Israel’s ambassador to the US has accused the founders of Ben & Jerry’s of “helping the anti-Semites” after they defended the company’s decision to not sell its ice cream in the occupied Palestinian territory.
Gilad Erdan, the envoy to the US and the UN, said the “ignorance and hypocrisy” towards Israel they had demonstrated during a television interview, broadcast on October 10 on HBO, was “an outrage”.
Ben Cohen and Jerry Greenfield, who sold the company to Unilever plc in 2000, said they are not against “Israel’s right to exist”, they just “didn’t want our ice cream sold in the occupied territory”.
“Part of the definition of anti-Semitism is precisely to demand from Israel what is not demanded of any other entity in the world,” Mr Erdan said on Monday.
“Ben and Jerry have no problem with their ice cream being sold to supporters of terrorism, and yet they are boycotting Israel.”
Mr Cohen and Mr Greenfield, who no longer have an operational role at Ben & Jerry’s, have noted that they are themselves Jewish.

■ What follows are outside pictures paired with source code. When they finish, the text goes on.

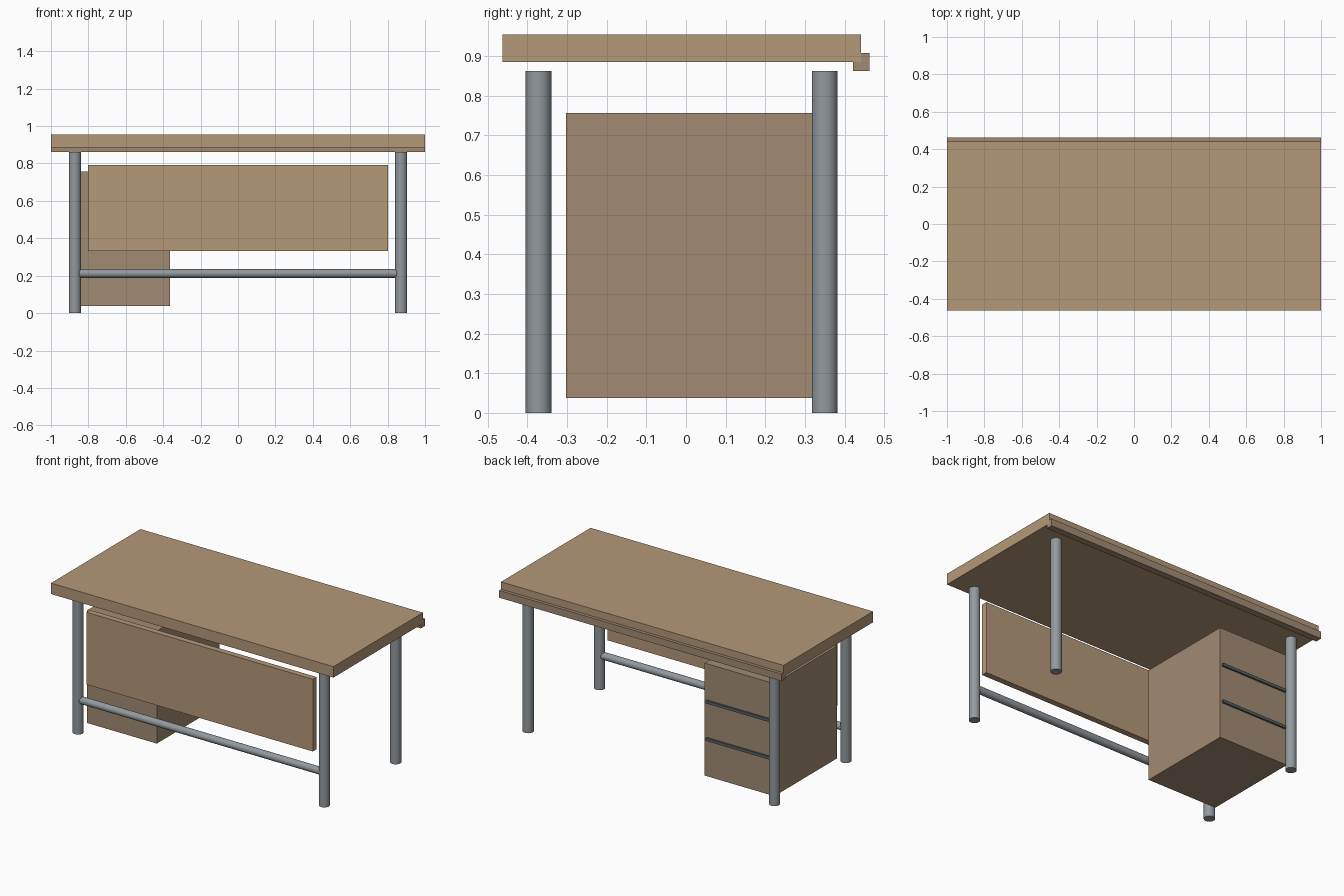
import bpy
import math

if "Cube" in bpy.data.objects:
    bpy.data.objects.remove(bpy.data.objects["Cube"])


def material(name, color):
    m = bpy.data.materials.new(name)
    m.diffuse_color = (*color, 1)
    m.use_nodes = True
    m.node_tree.nodes["Principled BSDF"].inputs["Base Color"].default_value = m.diffuse_color
    return m


WOOD = material("light_wood", (0.46, 0.32, 0.19))
DARK_WOOD = material("dark_wood", (0.36, 0.26, 0.17))
STEEL = material("steel", (0.29, 0.32, 0.34))
DARK_STEEL = material("dark_steel", (0.10, 0.12, 0.13))


def box(name, x, y, z, mat):
    """Box from (min, max) ranges on each axis."""
    bpy.ops.mesh.primitive_cube_add(size=1, location=[sum(r) / 2 for r in (x, y, z)])
    ob = bpy.context.object
    ob.name = name
    ob.scale = [r[1] - r[0] for r in (x, y, z)]
    bpy.ops.object.transform_apply(location=False, rotation=False, scale=True)
    ob.data.materials.append(mat)
    return ob


def tube(name, radius, length, location, mat, rotation=(0, 0, 0)):
    bpy.ops.mesh.primitive_cylinder_add(vertices=32, radius=radius, depth=length,
                                        location=location, rotation=rotation)
    ob = bpy.context.object
    ob.name = name
    ob.data.materials.append(mat)
    bpy.ops.object.shade_smooth_by_angle(angle=math.radians(40))
    return ob


# Desktop with a lower lip along the back edge
box("desktop", (-1, 1), (-0.463, 0.442), (0.885, 0.955), WOOD)
box("back_edge_lip", (-1, 1), (0.421, 0.463), (0.862, 0.908), DARK_WOOD)

# Four round legs, stopping just short of the desktop
LEG_X, FRONT_Y, BACK_Y, LEG_H = 0.872, -0.372, 0.35, 0.862
for side, sx in (("left", -1), ("right", 1)):
    for end, y in (("front", FRONT_Y), ("back", BACK_Y)):
        tube(f"{end}_{side}_leg", 0.0325, LEG_H, (sx * LEG_X, y, LEG_H / 2), STEEL)

# Stretcher bar between the front legs
tube("front_stretcher", 0.023, 2 * LEG_X, (0, FRONT_Y, 0.212), STEEL,
     (0, math.pi / 2, 0))

# Modesty panel
box("modesty_panel", (-0.802, 0.802), (-0.389, -0.351), (0.331, 0.793), WOOD)

# Drawer pedestal with two dark pull strips dividing three drawers
PX, PY, PZ = (-0.857, -0.363), (-0.303, 0.33), (0.037, 0.757)
box("drawer_pedestal", PX, PY, PZ, DARK_WOOD)
for i in (1, 2):
    z = PZ[0] + (PZ[1] - PZ[0]) * i / 3
    box(f"drawer_pull_{i}", (PX[0] + 0.015, PX[1] - 0.015),
        (PY[1] - 0.006, PY[1] + 0.012), (z - 0.009, z + 0.009), DARK_STEEL)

In the Axios on HBO interview, Mr Cohen said the idea that they are anti-Semitic was “absurd”.
Ben & Jerry’s said the co-founders had no comment on Mr Erdan’s statement.
The Vermont-based company announced in July that it would stop selling its products in Jewish West Bank settlements and areas of east Jerusalem by the end of 2022.
In response, Israeli Prime Minister Naftali Bennett told Unilever the “blatantly anti-Israel” decision would have “serious repercussions, legal and otherwise”.
“I will continue to act so that as many countries as possible will include Ben & Jerry’s and Unilever on their blacklist, until this despicable boycott is ended,” Mr Erdan said.
Since July, US states including New Jersey, Texas and Florida have taken steps to divest from the company.
Unilever stock is down about 13 per cent this year.